• Given entries:
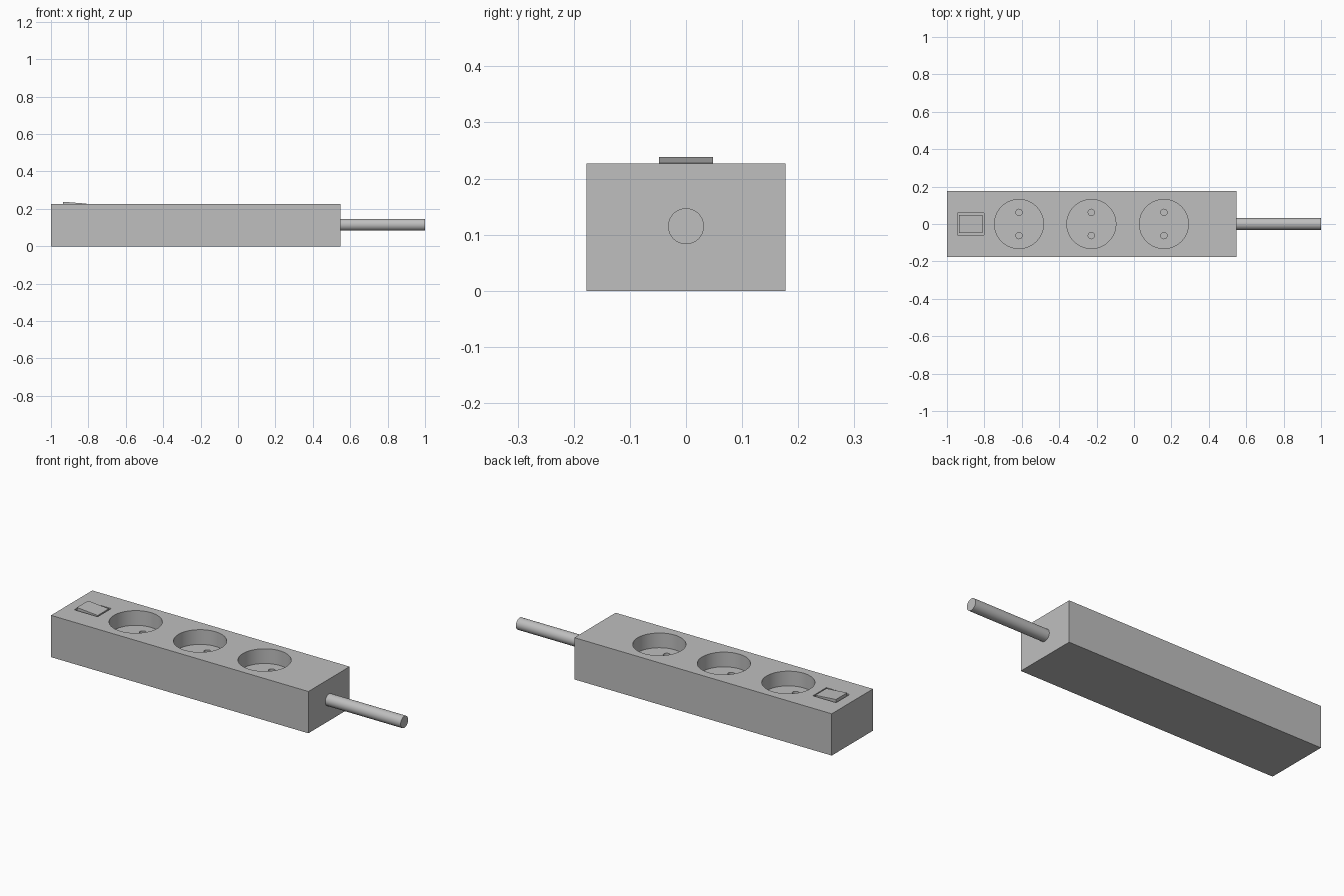
import bpy
import bmesh
from mathutils import Matrix, Vector
from math import pi, radians

cube = bpy.data.objects.get("Cube")
if cube:
    bpy.data.objects.remove(cube, do_unlink=True)

grey = bpy.data.materials.new("plain grey")
grey.use_nodes = True
colour = (0.52, 0.52, 0.52, 1)
grey.diffuse_color = colour
grey.node_tree.nodes["Principled BSDF"].inputs["Base Color"].default_value = colour

TOP = 0.227
FLOOR = TOP - 0.08
RIGHT_END = 0.547


def make_object(name, bm):
    mesh = bpy.data.meshes.new(name)
    bm.to_mesh(mesh)
    bm.free()
    mesh.materials.append(grey)
    obj = bpy.data.objects.new(name, mesh)
    bpy.context.collection.objects.link(obj)
    return obj


def box(name, low, high):
    low, high = Vector(low), Vector(high)
    bm = bmesh.new()
    bmesh.ops.create_cube(bm, size=1, matrix=Matrix.Translation((low + high) / 2)
                          @ Matrix.Diagonal((*(high - low), 1)))
    return make_object(name, bm)


def cylinder(name, centre, radius, length, sides, along_x=False):
    bm = bmesh.new()
    turn = Matrix.Rotation(pi / 2 if along_x else 0, 4, "Y")
    bmesh.ops.create_cone(bm, cap_ends=True, segments=sides, radius1=radius,
                          radius2=radius, depth=length,
                          matrix=Matrix.Translation(centre) @ turn)
    return make_object(name, bm)


def activate(obj):
    bpy.ops.object.select_all(action="DESELECT")
    obj.select_set(True)
    bpy.context.view_layer.objects.active = obj


def smooth(obj):
    activate(obj)
    bpy.ops.object.shade_smooth_by_angle(angle=radians(30))


def carve(obj, cutter):
    cutter.hide_render = True
    activate(obj)
    cut = obj.modifiers.new("cut", "BOOLEAN")
    cut.operation = "DIFFERENCE"
    cut.solver = "EXACT"
    cut.object = cutter
    bpy.ops.object.modifier_apply(modifier=cut.name)
    bpy.data.objects.remove(cutter, do_unlink=True)


# Housing with three round sockets, each with two pin holes
housing = box("housing", (-1, -0.177, 0), (RIGHT_END, 0.177, TOP))
for x in (-0.615, -0.228, 0.16):
    carve(housing, cylinder("socket_cutter", (x, 0, FLOOR + 0.1), 0.131, 0.2, 64))
    for side in (-1, 1):
        carve(housing, cylinder("pin_cutter", (x, side * 0.062, FLOOR), 0.017, 0.16, 32))

# Switch opening
carve(housing, box("switch_cutter", (-0.943, -0.058, TOP - 0.03), (-0.803, 0.058, TOP + 0.1)))
smooth(housing)

# Rocker switch, tilted up at its outer end
rocker = box("switch_rocker", (-0.935, -0.048, TOP - 0.03), (-0.81, 0.048, TOP + 0.001))
for vert in rocker.data.vertices:
    if vert.co.z > TOP and vert.co.x < -0.9:
        vert.co.z = TOP + 0.011

# Power cable
cable = cylinder("power_cable", ((RIGHT_END + 1) / 2, 0, 0.115), 0.032, 1 - RIGHT_END, 48, True)
smooth(cable)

• What to do: Reproduce all of the material above word for word. Omit the pictures.

• Expected answer:
import bpy
import bmesh
from mathutils import Matrix, Vector
from math import pi, radians

cube = bpy.data.objects.get("Cube")
if cube:
    bpy.data.objects.remove(cube, do_unlink=True)

grey = bpy.data.materials.new("plain grey")
grey.use_nodes = True
colour = (0.52, 0.52, 0.52, 1)
grey.diffuse_color = colour
grey.node_tree.nodes["Principled BSDF"].inputs["Base Color"].default_value = colour

TOP = 0.227
FLOOR = TOP - 0.08
RIGHT_END = 0.547


def make_object(name, bm):
    mesh = bpy.data.meshes.new(name)
    bm.to_mesh(mesh)
    bm.free()
    mesh.materials.append(grey)
    obj = bpy.data.objects.new(name, mesh)
    bpy.context.collection.objects.link(obj)
    return obj


def box(name, low, high):
    low, high = Vector(low), Vector(high)
    bm = bmesh.new()
    bmesh.ops.create_cube(bm, size=1, matrix=Matrix.Translation((low + high) / 2)
                          @ Matrix.Diagonal((*(high - low), 1)))
    return make_object(name, bm)


def cylinder(name, centre, radius, length, sides, along_x=False):
    bm = bmesh.new()
    turn = Matrix.Rotation(pi / 2 if along_x else 0, 4, "Y")
    bmesh.ops.create_cone(bm, cap_ends=True, segments=sides, radius1=radius,
                          radius2=radius, depth=length,
                          matrix=Matrix.Translation(centre) @ turn)
    return make_object(name, bm)


def activate(obj):
    bpy.ops.object.select_all(action="DESELECT")
    obj.select_set(True)
    bpy.context.view_layer.objects.active = obj


def smooth(obj):
    activate(obj)
    bpy.ops.object.shade_smooth_by_angle(angle=radians(30))


def carve(obj, cutter):
    cutter.hide_render = True
    activate(obj)
    cut = obj.modifiers.new("cut", "BOOLEAN")
    cut.operation = "DIFFERENCE"
    cut.solver = "EXACT"
    cut.object = cutter
    bpy.ops.object.modifier_apply(modifier=cut.name)
    bpy.data.objects.remove(cutter, do_unlink=True)


# Housing with three round sockets, each with two pin holes
housing = box("housing", (-1, -0.177, 0), (RIGHT_END, 0.177, TOP))
for x in (-0.615, -0.228, 0.16):
    carve(housing, cylinder("socket_cutter", (x, 0, FLOOR + 0.1), 0.131, 0.2, 64))
    for side in (-1, 1):
        carve(housing, cylinder("pin_cutter", (x, side * 0.062, FLOOR), 0.017, 0.16, 32))

# Switch opening
carve(housing, box("switch_cutter", (-0.943, -0.058, TOP - 0.03), (-0.803, 0.058, TOP + 0.1)))
smooth(housing)

# Rocker switch, tilted up at its outer end
rocker = box("switch_rocker", (-0.935, -0.048, TOP - 0.03), (-0.81, 0.048, TOP + 0.001))
for vert in rocker.data.vertices:
    if vert.co.z > TOP and vert.co.x < -0.9:
        vert.co.z = TOP + 0.011

# Power cable
cable = cylinder("power_cable", ((RIGHT_END + 1) / 2, 0, 0.115), 0.032, 1 - RIGHT_END, 48, True)
smooth(cable)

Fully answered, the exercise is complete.